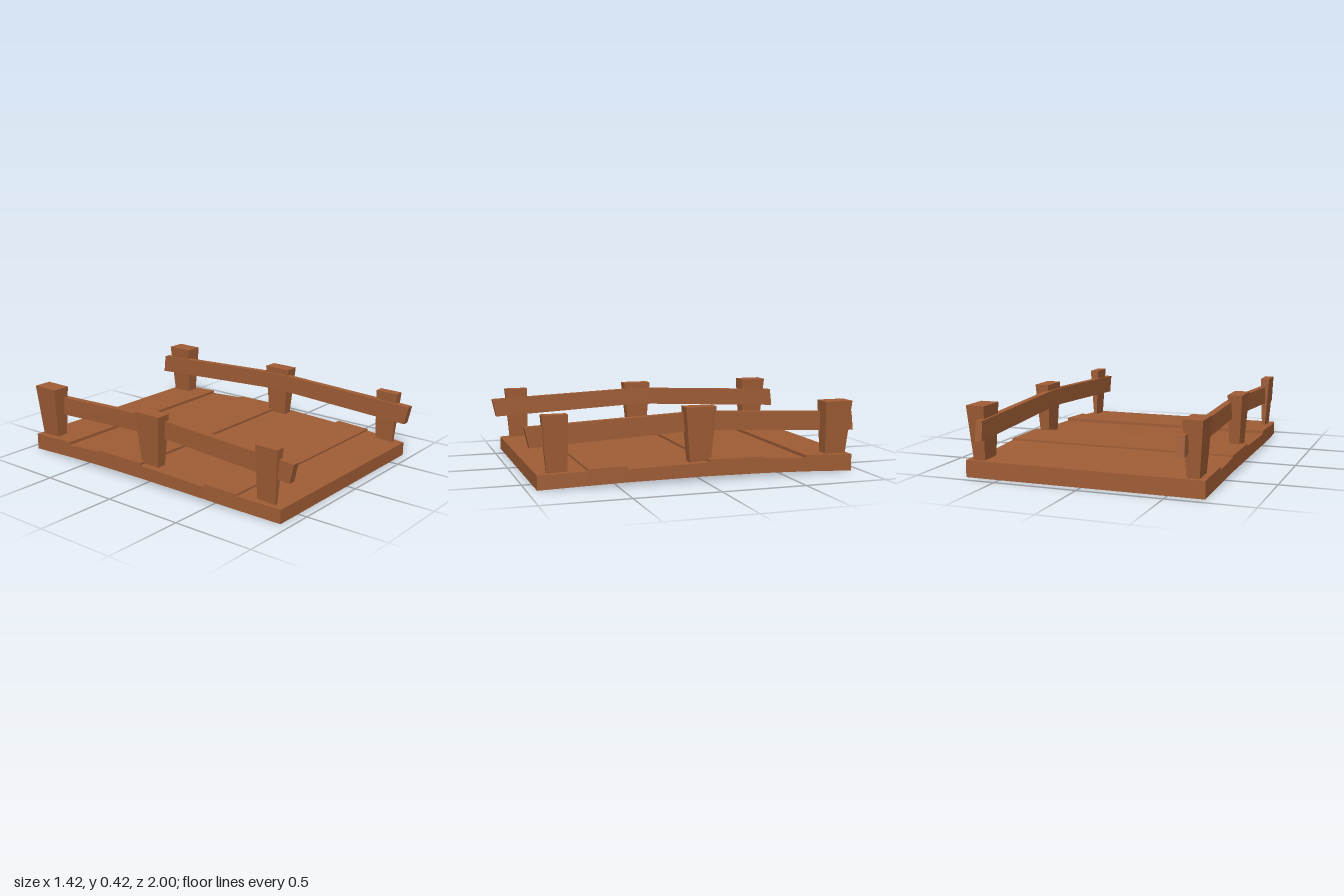
import * as THREE from 'three';

const wood = new THREE.MeshStandardMaterial({ color: 0xa05d35, flatShading: true, side: THREE.DoubleSide });
wood.name = 'brown wood';

// Skin a row of four-point rings; an open ring leaves out its last side
function loft(name, rings, open = false, mirror = false) {
  const pos = [];
  const quad = (a, b, c, d) => {
    const order = mirror ? [a, c, b, a, d, c] : [a, b, c, a, c, d];
    for (const p of order) pos.push(mirror ? -p[0] : p[0], p[1], p[2]);
  };
  for (let i = 0; i < rings.length - 1; i++) {
    const r = rings[i], s = rings[i + 1];
    for (let j = 0; j < (open ? 3 : 4); j++) {
      const k = (j + 1) % 4;
      quad(r[j], r[k], s[k], s[j]);
    }
  }
  const [a, b, c, d] = rings[0];
  quad(d, c, b, a);
  quad(...rings[rings.length - 1]);
  const geo = new THREE.BufferGeometry();
  geo.setAttribute('position', new THREE.Float32BufferAttribute(pos, 3));
  geo.computeVertexNormals();
  const mesh = new THREE.Mesh(geo, wood);
  mesh.name = name;
  return mesh;
}

// Horizontal rectangle at height y
const level = (y, x0, x1, z0, z1) => [[x0, y, z1], [x1, y, z1], [x1, y, z0], [x0, y, z0]];
// Upright rectangle at depth z; lean tips its top along z
const upright = (z, x0, x1, y0, y1, lean = 0) =>
  [[x0, y0, z], [x1, y0, z], [x1, y1, z + lean], [x0, y1, z + lean]];

export function createModel() {
  const model = new THREE.Group();

  // Stepped plank deck, arched and open underneath: z, half width, top height
  const deckProfile = [
    [-0.94, 0.71, 0.1], [-0.64, 0.71, 0.11],
    [-0.64, 0.71, 0.092], [-0.375, 0.71, 0.108],
    [-0.375, 0.71, 0.118], [-0.035, 0.71, 0.12],
    [-0.035, 0.71, 0.105], [0.44, 0.7, 0.092],
    [0.44, 0.7, 0.111], [0.665, 0.69, 0.105],
    [0.665, 0.69, 0.094], [0.943, 0.665, 0.083],
  ];
  model.add(loft('plankDeck', deckProfile.map(([z, w, top]) => {
    const low = 0.025 * (1 - (z / 0.943) ** 2);
    return [[w, low, z], [w, top, z], [-w, top, z], [-w, low, z]];
  }), true));

  // Tapered posts: bottom and top rectangles
  const posts = {
    frontPost: [level(0.078, 0.617, 0.637, 0.767, 0.885), level(0.408, 0.603, 0.66, 0.765, 0.91)],
    middlePost: [level(0.09, 0.605, 0.665, -0.06, 0.065), level(0.42, 0.595, 0.685, -0.087, 0.095)],
    backPost: [level(0.085, 0.6, 0.67, -0.915, -0.785), level(0.418, 0.582, 0.695, -0.945, -0.772)],
  };
  // Handrail bent at the middle post
  const rail = [
    upright(-1, 0.57, 0.612, 0.228, 0.342, 0.013),
    upright(-0.09, 0.58, 0.62, 0.273, 0.381),
    upright(0.09, 0.583, 0.622, 0.273, 0.381),
    upright(0.975, 0.593, 0.637, 0.23, 0.343, 0.025),
  ];
  for (const mirror of [false, true]) {
    const side = new THREE.Group();
    side.name = mirror ? 'rightRailing' : 'leftRailing';
    for (const [name, rings] of Object.entries(posts)) side.add(loft(name, rings, false, mirror));
    side.add(loft('handrail', rail, false, mirror));
    model.add(side);
  }
  return model;
}
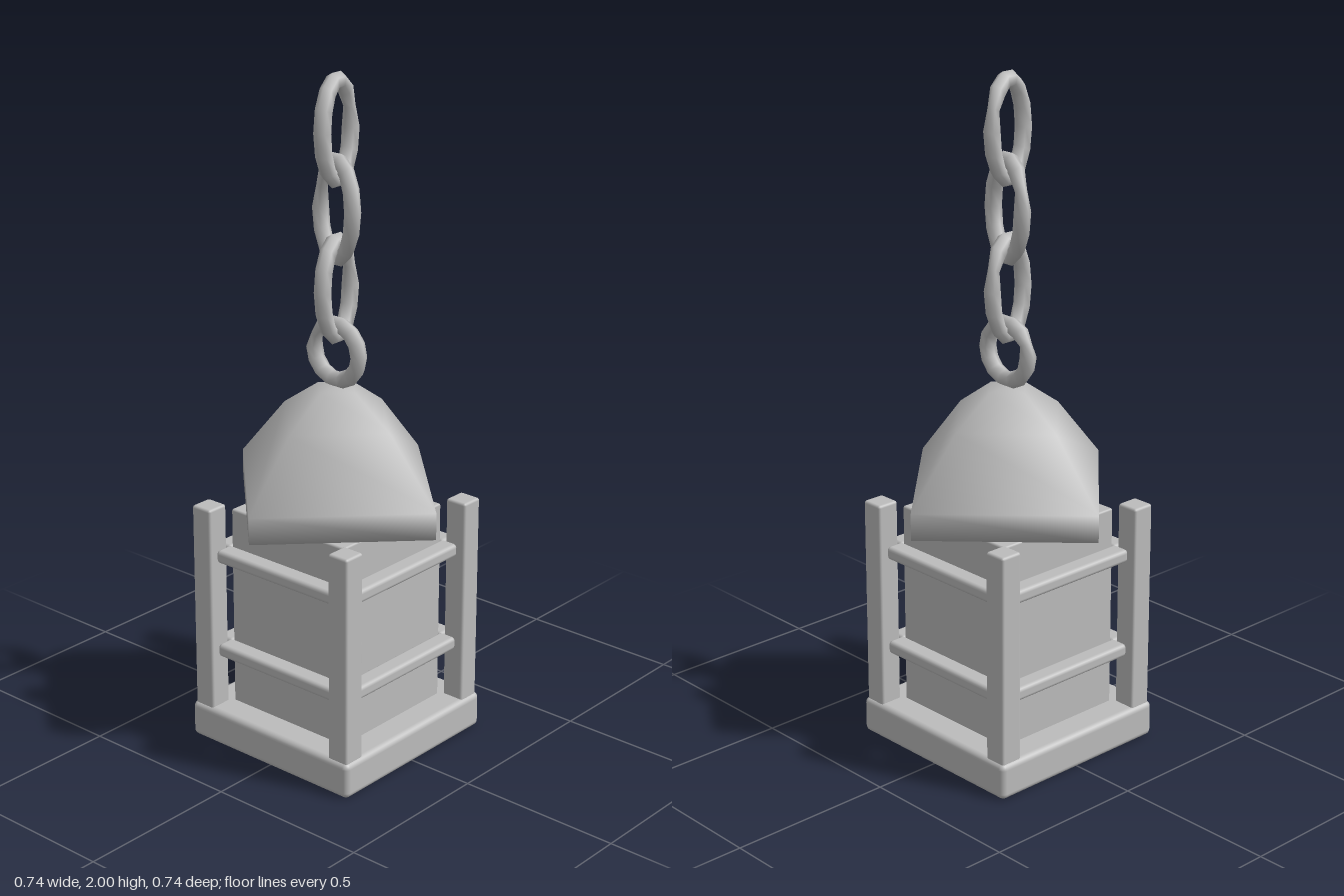
import * as THREE from 'three';
import { RoundedBoxGeometry } from 'three/addons/geometries/RoundedBoxGeometry.js';

const iron = new THREE.MeshStandardMaterial({ color: 0xbcbcbc });
iron.name = 'plain grey';

function add(parent, name, geometry, x = 0, y = 0, z = 0) {
  const mesh = new THREE.Mesh(geometry, iron);
  mesh.name = name;
  mesh.position.set(x, y, z);
  parent.add(mesh);
  return mesh;
}

// Six-sided ring, stretched to an oval, pinched at its welded seam
function linkGeometry(halfWidth, halfHeight, tube) {
  const sides = 6, steps = 14, seam = 6;
  const geo = new THREE.TorusGeometry(1, tube, sides, steps);
  const pos = geo.attributes.position;
  for (let j = 0; j <= sides; j++) {
    for (let i = 0; i <= steps; i++) {
      const k = j * (steps + 1) + i;
      const u = (i / steps) * Math.PI * 2;
      const v = (j / sides) * Math.PI * 2;
      const r = tube * (i === seam ? 0.7 : 1);
      const out = r * Math.cos(v);
      pos.setXYZ(k,
        (halfWidth - tube + out) * Math.cos(u),
        (halfHeight - tube + out) * Math.sin(u),
        r * Math.sin(v));
    }
  }
  return geo;
}

export function createModel() {
  const model = new THREE.Group();
  model.name = 'hangingLantern';

  // Base slab and lamp body
  add(model, 'base', new RoundedBoxGeometry(0.608, 0.11, 0.608, 3, 0.018), 0, 0.055, 0);
  add(model, 'body', new RoundedBoxGeometry(0.43, 0.63, 0.43, 1, 0.006), 0, 0.41, 0);

  // Corner posts
  const postGeo = new RoundedBoxGeometry(0.07, 0.64, 0.07, 2, 0.008);
  for (const x of [-0.26, 0.26]) {
    for (const z of [-0.26, 0.26]) add(model, 'post', postGeo, x, 0.42, z);
  }

  // Two rails on each of the four sides
  const railGeo = new RoundedBoxGeometry(0.45, 0.04, 0.06, 2, 0.012);
  for (let side = 0; side < 4; side++) {
    const rails = new THREE.Group();
    rails.name = 'railPair';
    rails.rotation.y = side * Math.PI / 2;
    for (const y of [0.29, 0.59]) add(rails, 'rail', railGeo, 0, y, 0.242);
    model.add(rails);
  }

  // Four-sided roof, turned a half-quarter against the body
  const profile = [[0, 0.725], [0.37, 0.725], [0.37, 0.805], [0.2, 1.0], [0.07, 1.09], [0, 1.09]]
    .map(([r, y]) => new THREE.Vector2(r, y));
  add(model, 'roof', new THREE.LatheGeometry(profile, 4));

  // Hanging ring and chain of alternating links
  add(model, 'hangingRing', linkGeometry(0.108, 0.108, 0.025), 0, 1.198, 0);
  const chainGeo = linkGeometry(0.084, 0.165, 0.025);
  [1.385, 1.613, 1.838].forEach((y, i) => {
    const link = add(model, 'chainLink', chainGeo, 0, y, 0);
    if (i % 2 === 0) link.rotation.y = -Math.PI / 2;
  });

  return model;
}
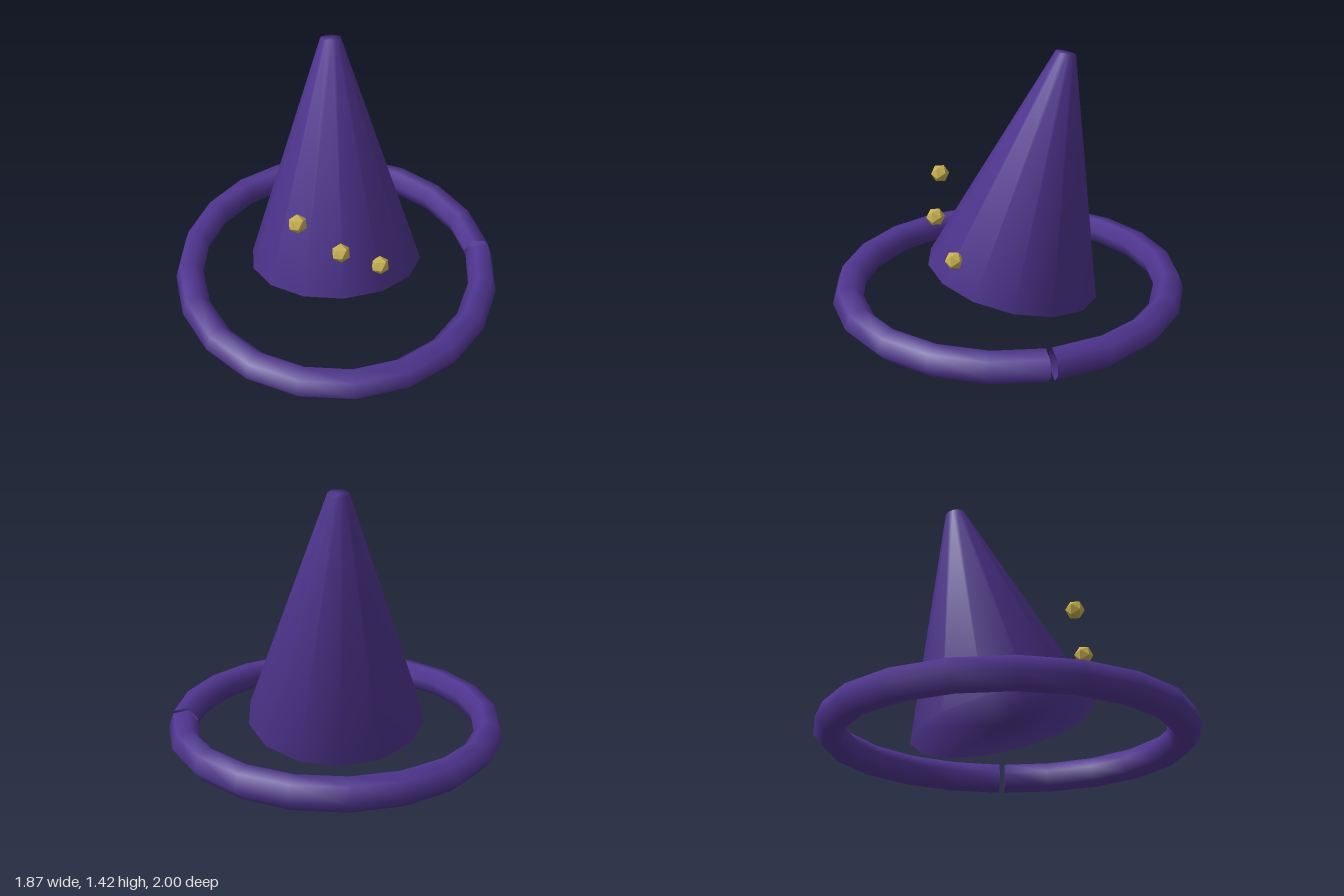
import * as THREE from 'three';
import { mergeVertices } from 'three/addons/utils/BufferGeometryUtils.js';

// Weld all corners so shading runs smoothly over every edge
function smooth(geometry) {
  geometry.deleteAttribute('normal');
  geometry.deleteAttribute('uv');
  const welded = mergeVertices(geometry, 1e-4);
  welded.computeVertexNormals();
  return welded;
}

export function createModel() {
  const group = new THREE.Group();
  const purple = new THREE.MeshStandardMaterial({ color: 0x4f3590, side: THREE.DoubleSide });
  const gold = new THREE.MeshStandardMaterial({ color: 0xc8b04c, flatShading: true });

  const add = (name, geometry, material, x, y, z) => {
    const mesh = new THREE.Mesh(geometry, material);
    mesh.name = name;
    mesh.position.set(x, y, z);
    group.add(mesh);
    return mesh;
  };

  // Cone leaning backwards, with a small blunt tip
  const cone = add('hatCone', smooth(new THREE.CylinderGeometry(0.056, 0.495, 1.306, 14, 1)),
    purple, 0, 0.772, -0.163);
  cone.rotation.x = -0.22;

  // Brim: six-sided tube swept round an oval, with a narrow split on the left
  const profile = [];
  for (let i = 0; i <= 6; i++) {
    const a = (i % 6) * Math.PI / 3 - 0.17;
    profile.push(new THREE.Vector2(0.885 + 0.084 * Math.cos(a), 0.084 * Math.sin(a)));
  }
  const gap = 0.035;
  const ring = new THREE.LatheGeometry(profile, 20, Math.PI / 2 + gap, Math.PI * 2 - gap);
  ring.scale(0.965, 1, 1.033);
  add('brimRing', smooth(ring), purple, 0, 0.08, 0);

  // Three faceted beads floating in a diagonal row before the cone
  const bead = new THREE.IcosahedronGeometry(0.052, 0);
  bead.rotateX(Math.atan(2 / (1 + Math.sqrt(5))));
  for (let i = -1; i <= 1; i++) {
    add('bead' + (i + 2), bead, gold, -0.01 + 0.22 * i, 0.527 - 0.163 * i, i ? 0.347 : 0.41);
  }

  return group;
}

Task directions:
All lines above between those holding "const level = (y, x0, x1, z0, z1)" and "const side = new THREE.Group();", inclusive, must be set down unchanged, and no other line may be included.

Response area:
const level = (y, x0, x1, z0, z1) => [[x0, y, z1], [x1, y, z1], [x1, y, z0], [x0, y, z0]];
// Upright rectangle at depth z; lean tips its top along z
const upright = (z, x0, x1, y0, y1, lean = 0) =>
  [[x0, y0, z], [x1, y0, z], [x1, y1, z + lean], [x0, y1, z + lean]];

export function createModel() {
  const model = new THREE.Group();

  // Stepped plank deck, arched and open underneath: z, half width, top height
  const deckProfile = [
    [-0.94, 0.71, 0.1], [-0.64, 0.71, 0.11],
    [-0.64, 0.71, 0.092], [-0.375, 0.71, 0.108],
    [-0.375, 0.71, 0.118], [-0.035, 0.71, 0.12],
    [-0.035, 0.71, 0.105], [0.44, 0.7, 0.092],
    [0.44, 0.7, 0.111], [0.665, 0.69, 0.105],
    [0.665, 0.69, 0.094], [0.943, 0.665, 0.083],
  ];
  model.add(loft('plankDeck', deckProfile.map(([z, w, top]) => {
    const low = 0.025 * (1 - (z / 0.943) ** 2);
    return [[w, low, z], [w, top, z], [-w, top, z], [-w, low, z]];
  }), true));

  // Tapered posts: bottom and top rectangles
  const posts = {
    frontPost: [level(0.078, 0.617, 0.637, 0.767, 0.885), level(0.408, 0.603, 0.66, 0.765, 0.91)],
    middlePost: [level(0.09, 0.605, 0.665, -0.06, 0.065), level(0.42, 0.595, 0.685, -0.087, 0.095)],
    backPost: [level(0.085, 0.6, 0.67, -0.915, -0.785), level(0.418, 0.582, 0.695, -0.945, -0.772)],
  };
  // Handrail bent at the middle post
  const rail = [
    upright(-1, 0.57, 0.612, 0.228, 0.342, 0.013),
    upright(-0.09, 0.58, 0.62, 0.273, 0.381),
    upright(0.09, 0.583, 0.622, 0.273, 0.381),
    upright(0.975, 0.593, 0.637, 0.23, 0.343, 0.025),
  ];
  for (const mirror of [false, true]) {
    const side = new THREE.Group();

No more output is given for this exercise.